Remittal follows the quashing of a verdict. This allows the High Court to reconsider verdict afresh and in so doing is at liberty to arrive at the same verdict as before or at a different one. However, Chidyausiku CJ in A-G v Sibanda 2008 (1) ZLR 187 (S) at 192A stated that:
“I agree with the learned judge president’s conclusion that a murder trial ends with the judge and assessors making a finding on extenuating circumstances.”
Section 29 (2) of the Mental Health Act [Chapter 15:12] provides that:
“(2) If a judge or magistrate presiding over a criminal trial is satisfied from evidence, including medical evidence, given at the trial that the accused person did the act constituting the offence charged or any other offence of which he may be convicted on the charge, but that when he did the act he was mentally disordered or intellectually handicapped so as to have a complete defence in terms of section 248 of the Criminal Law Code, the judge or magistrate shall return a special verdict to the effect that the accused person is not guilty because of insanity, and may—[underlining my own for emphasis]”
The trial in a murder case thus ends with a finding on extenuating circumstances. In my view, s 29 (2) of the Mental Health Act permits the High Court constituted by a judge and assessors to make a definitive verdict on the guilty of an accused charged with murder after considering evidence including medical evidence adduced in extenuation. It stands to reason that the initial verdict that we reached before extenuation was merely a provisional verdict subject to revision by evidence including medical evidence led in considering extenuation.
We therefore agree with both counsel that we remain are at large in reconsidering the provisional verdict we reached before we embarked upon the process of extenuation.
The evidence disclosed that the accused killed the deceased using both the iron bar and spear. The uncontroverted medical affidavit of Dr Mhaka demonstrated that at the time he was afflicted by a mental disorder. In hindsight we accept that what we characterised as obduracy, evasiveness, incomprehension and incredulity in his testimony were tell-tale marks of statutory mental disorder corroborative of the psychiatric findings. We agree with both counsel that in these circumstances the only appropriate verdict is one of Not Guilty by reason of insanity.
In addition both counsel were further agreed that s 29 (2) prescribes three possible consequences of such a special verdict. It was common cause that the only suitable result of such a verdict in the present matter is to return the accused to prison for transfer to an institution or a special institution for examination as to his mental state or treatment in terms of para (a) of this sub-section.

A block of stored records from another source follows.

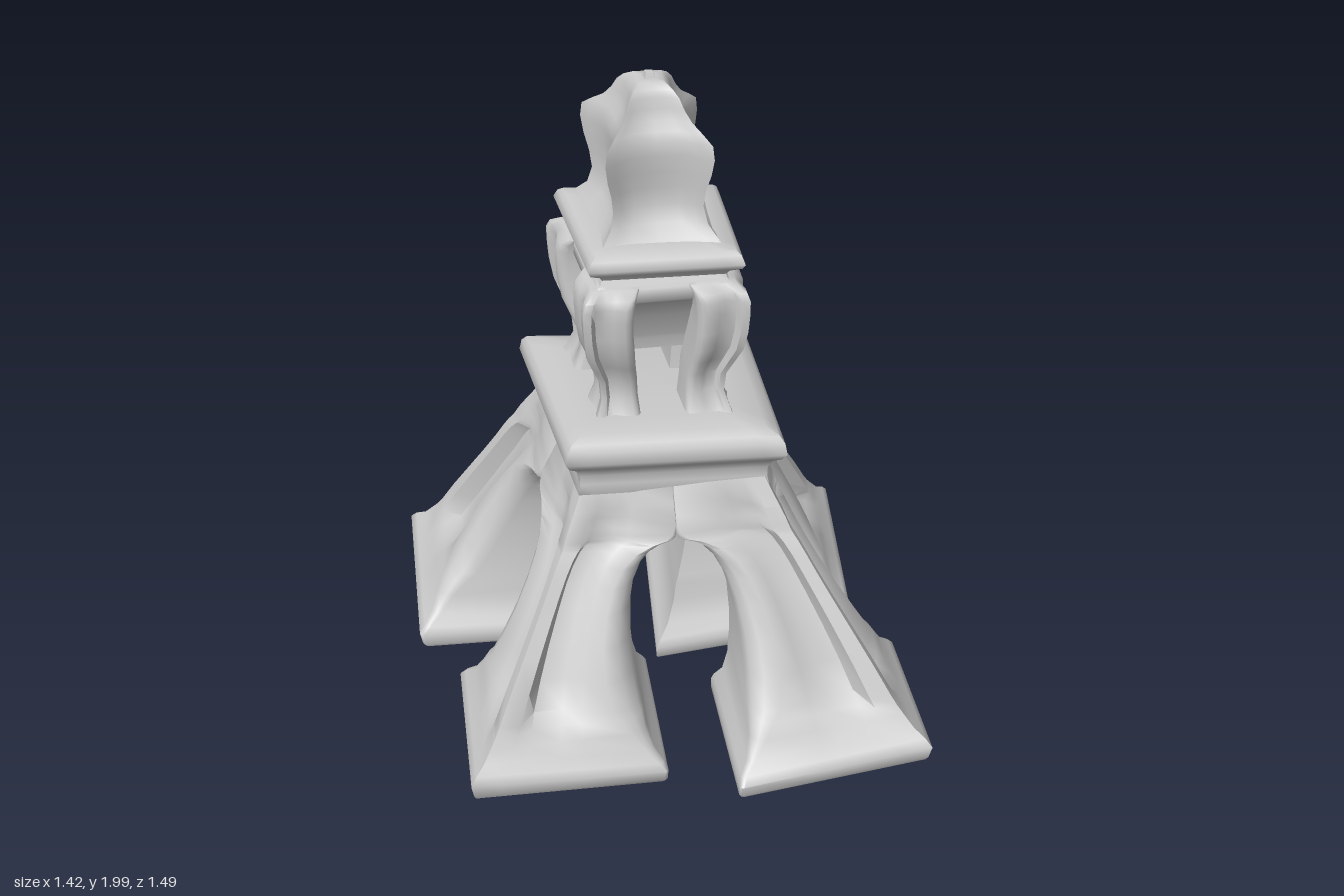
import * as THREE from 'three';
import { toCreasedNormals } from 'three/addons/utils/BufferGeometryUtils.js';

const material = new THREE.MeshStandardMaterial({ color: 0xcccccc });

// the tower's plan is a slightly turned, uneven square
function warp([x, z]) {
  const m = x * z / Math.max(Math.abs(x), Math.abs(z), 1e-6);
  return [1.006 * x - 0.054 * z - 0.044 * m, 0.121 * x + 1.029 * z - 0.039 * m];
}
const quarter = ([x, z], k) => {
  for (let n = 0; n < k; n++) [x, z] = [z, -x];
  return [x, z];
};

// capped skin over rings of [x, y, z], listed from bottom to top
function loft(name, rings) {
  const n = rings[0].length;
  const pos = rings.flat(2);
  const index = [];
  for (let i = 0; i < rings.length - 1; i++) {
    for (let j = 0; j < n; j++) {
      const a = i * n + j, b = i * n + (j + 1) % n;
      index.push(a, b, a + n, b, b + n, a + n);
    }
  }
  [0, rings.length - 1].forEach((r, top) => {
    const c = pos.length / 3;
    for (let k = 0; k < 3; k++) pos.push(rings[r].reduce((s, p) => s + p[k], 0) / n);
    for (let j = 0; j < n; j++) {
      const a = r * n + j, b = r * n + (j + 1) % n;
      index.push(...(top ? [c, a, b] : [c, b, a]));
    }
  });
  const geo = new THREE.BufferGeometry();
  geo.setAttribute('position', new THREE.Float32BufferAttribute(pos, 3));
  geo.setIndex(index);
  const mesh = new THREE.Mesh(toCreasedNormals(geo, 0.95), material);
  mesh.name = name;
  return mesh;
}

// square tier: levels are [y, halfWidth, dip of the face middles]
function tier(name, levels, cx, cz, tilt = 0) {
  return loft(name, levels.map(([y, h, dip = 0]) => {
    const ring = [];
    for (let k = 0; k < 4; k++) {
      for (const [u, d] of [[1, 0], [0.8, 0.35], [0.5, 0.9], [0, 1], [-0.5, 0.9], [-0.8, 0.35]]) {
        const [x, z] = warp(quarter([h - dip * d, u * h], k));
        ring.push([x + cx, y + tilt * (z - x), z + cz]);
      }
    }
    return ring;
  }));
}

// corner post between an inner and an outer square, with sunk panels outside:
// levels are [y, outer, inner, panel depth, rounding of the jambs, drop towards the middle]
function post(name, k, levels, cx, cz, foot) {
  return loft(name, levels.map(([y, o, i, depth, round, drop = 0]) => {
    const d = depth / (o - i);
    let corners = [[i, i], [o, i], [o, o], [i, o]].map((p) => warp(quarter(p, k)));
    if (foot) {
      // shift each corner towards the splayed foot, fading with height
      const base = [[0.07, 0.07], [0.62, 0.07], [0.62, 0.62], [0.07, 0.62]]
        .map((p) => warp(quarter(p, k)));
      const fade = THREE.MathUtils.clamp((0.7 - y) / 0.57, 0, 1);
      corners = corners.map((p, n) => p.map((v, a) => v + fade * (foot[n][a] - base[n][a])));
    }
    const [I, B, O, A] = corners;
    const side = [[1, 0.85], [1 - d, 0.75], [1 - d, 0.55], [1 - 0.5 * d, 0.42]];
    for (let n = 0; n < 4; n++) {
      const a = n * Math.PI / 6;
      side.push([1 - round * (1 - Math.cos(a)), round * (1 - Math.sin(a))]);
    }
    const mirrored = side.map(([s, t]) => [t, s]).reverse();
    return [[1, 1], ...side, [0, 0], ...mirrored].map(([s, t]) => {
      const at = (a) => I[a] * (1 - s) * (1 - t) + B[a] * s * (1 - t) + O[a] * s * t + A[a] * (1 - s) * t;
      return [at(0) + cx, y - drop * (2 - s - t), at(1) + cz];
    });
  }));
}

export function createModel() {
  const model = new THREE.Group();

  // four legs; each foot is given by its outer corner and its two side corners
  const feet = [
    { O: [0.64, 0.75], B: [0.70, 0.2], A: [0.07, 0.74] },
    { O: [0.72, -0.56], B: [0.105, -0.59], A: [0.62, 0.04] },
    { O: [-0.63, -0.74], B: [-0.70, -0.17], A: [-0.04, -0.71] },
    { O: [-0.68, 0.60], B: [-0.11, 0.62], A: [-0.61, 0.03] },
  ];
  const legLevels = [
    [0.08, 0.605, 0.075, 0, 0.02, 0.036], [0.095, 0.612, 0.07, 0, 0.02, 0.04],
    [0.135, 0.62, 0.07, 0, 0.02, 0.045], [0.157, 0.605, 0.08, 0, 0.03, 0.045],
    [0.178, 0.58, 0.105, 0, 0.05, 0.035], [0.21, 0.56, 0.122, 0, 0.1, 0.015], [0.235, 0.545, 0.127, 0.02, 0.15],
    [0.26, 0.533, 0.132, 0.05, 0.2], [0.34, 0.50, 0.142, 0.055, 0.25], [0.43, 0.46, 0.147, 0.055, 0.28],
    [0.52, 0.42, 0.141, 0.052, 0.28], [0.59, 0.39, 0.125, 0.05, 0.27], [0.64, 0.37, 0.1, 0.045, 0.25],
    [0.675, 0.355, 0.067, 0.04, 0.2], [0.695, 0.345, 0.032, 0.035, 0.14], [0.705, 0.34, 0, 0.03, 0.09],
    [0.72, 0.334, 0, 0.027, 0.04], [0.74, 0.326, 0, 0.025, 0.015], [0.77, 0.312, 0, 0.022, 0.01],
    [0.80, 0.297, 0, 0.005, 0.01], [0.85, 0.274, 0, 0, 0.01],
  ];
  feet.forEach(({ O, B, A }, k) => {
    const I = [A[0] + B[0] - O[0], A[1] + B[1] - O[1]];
    model.add(post('leg', k, legLevels, -0.012, -0.01, [I, B, O, A]));
  });

  // platform over the arches
  model.add(tier('platform', [
    [0.77, 0.25], [0.82, 0.283], [0.85, 0.277], [0.88, 0.278], [0.905, 0.289], [0.925, 0.312],
    [0.945, 0.324], [0.98, 0.318], [1.0, 0.304], [1.015, 0.27], [1.025, 0.2],
  ], -0.008, -0.015, 0.05));

  // four curved columns with a hanging block between them
  const columnLevels = [
    [0.99, 0.225, 0.06, 0, 0.1], [1.03, 0.2, 0.065, 0.008, 0.15], [1.09, 0.18, 0.07, 0.014, 0.2],
    [1.15, 0.185, 0.073, 0.018, 0.2], [1.20, 0.205, 0.08, 0.02, 0.2], [1.25, 0.225, 0.085, 0.02, 0.2],
    [1.31, 0.235, 0.09, 0.02, 0.2], [1.37, 0.239, 0.09, 0.018, 0.2], [1.41, 0.239, 0.085, 0.014, 0.2],
    [1.435, 0.23, 0.08, 0.008, 0.15], [1.455, 0.205, 0.07, 0, 0.1],
  ];
  for (let k = 0; k < 4; k++) model.add(post('column', k, columnLevels, -0.022, -0.012));
  model.add(tier('hangingBlock', [
    [1.19, 0.085], [1.225, 0.09], [1.24, 0.095], [1.32, 0.125], [1.39, 0.17], [1.41, 0.195], [1.45, 0.195], [1.47, 0.17],
  ], -0.022, -0.012));

  // upper slab
  model.add(tier('upperSlab', [
    [1.44, 0.19], [1.465, 0.177], [1.48, 0.187], [1.5, 0.216], [1.515, 0.223], [1.54, 0.213], [1.552, 0.2], [1.557, 0.15],
  ], -0.018, -0.014, 0.03));

  // pinnacle with ribbed corners
  model.add(tier('pinnacle', [
    [1.54, 0.18, 0.008], [1.565, 0.165, 0.015], [1.6, 0.139, 0.025], [1.65, 0.128, 0.032], [1.7, 0.134, 0.038],
    [1.75, 0.146, 0.045], [1.8, 0.153, 0.048], [1.84, 0.149, 0.045], [1.865, 0.126, 0.035], [1.89, 0.1, 0.025],
    [1.92, 0.082, 0.018], [1.95, 0.07, 0.012], [1.97, 0.055, 0.006], [1.985, 0.035], [1.985, 0.015], [2.0, 0.01],
  ], -0.022, -0.022));

  return model;
}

Chikurubi Hospital Extension was declared a place in lieu of a special institution by General Notice No. 51/2000, published in the Government Gazette of 18 February 2000.
Accordingly, it is ordered that:
- The accused is not guilty of murder by reason of insanity.
- The accused shall be returned to prison for transfer to Chikurubi Hospital Extension for examination as to his mental state or treatment as prescribed in s 29 (2) (a) of the Mental Health Act [Chapter 15:12].
National Prosecuting Authority, legal practitioners for the State
Rubaya and Chatambudza, legal practitioners for the accused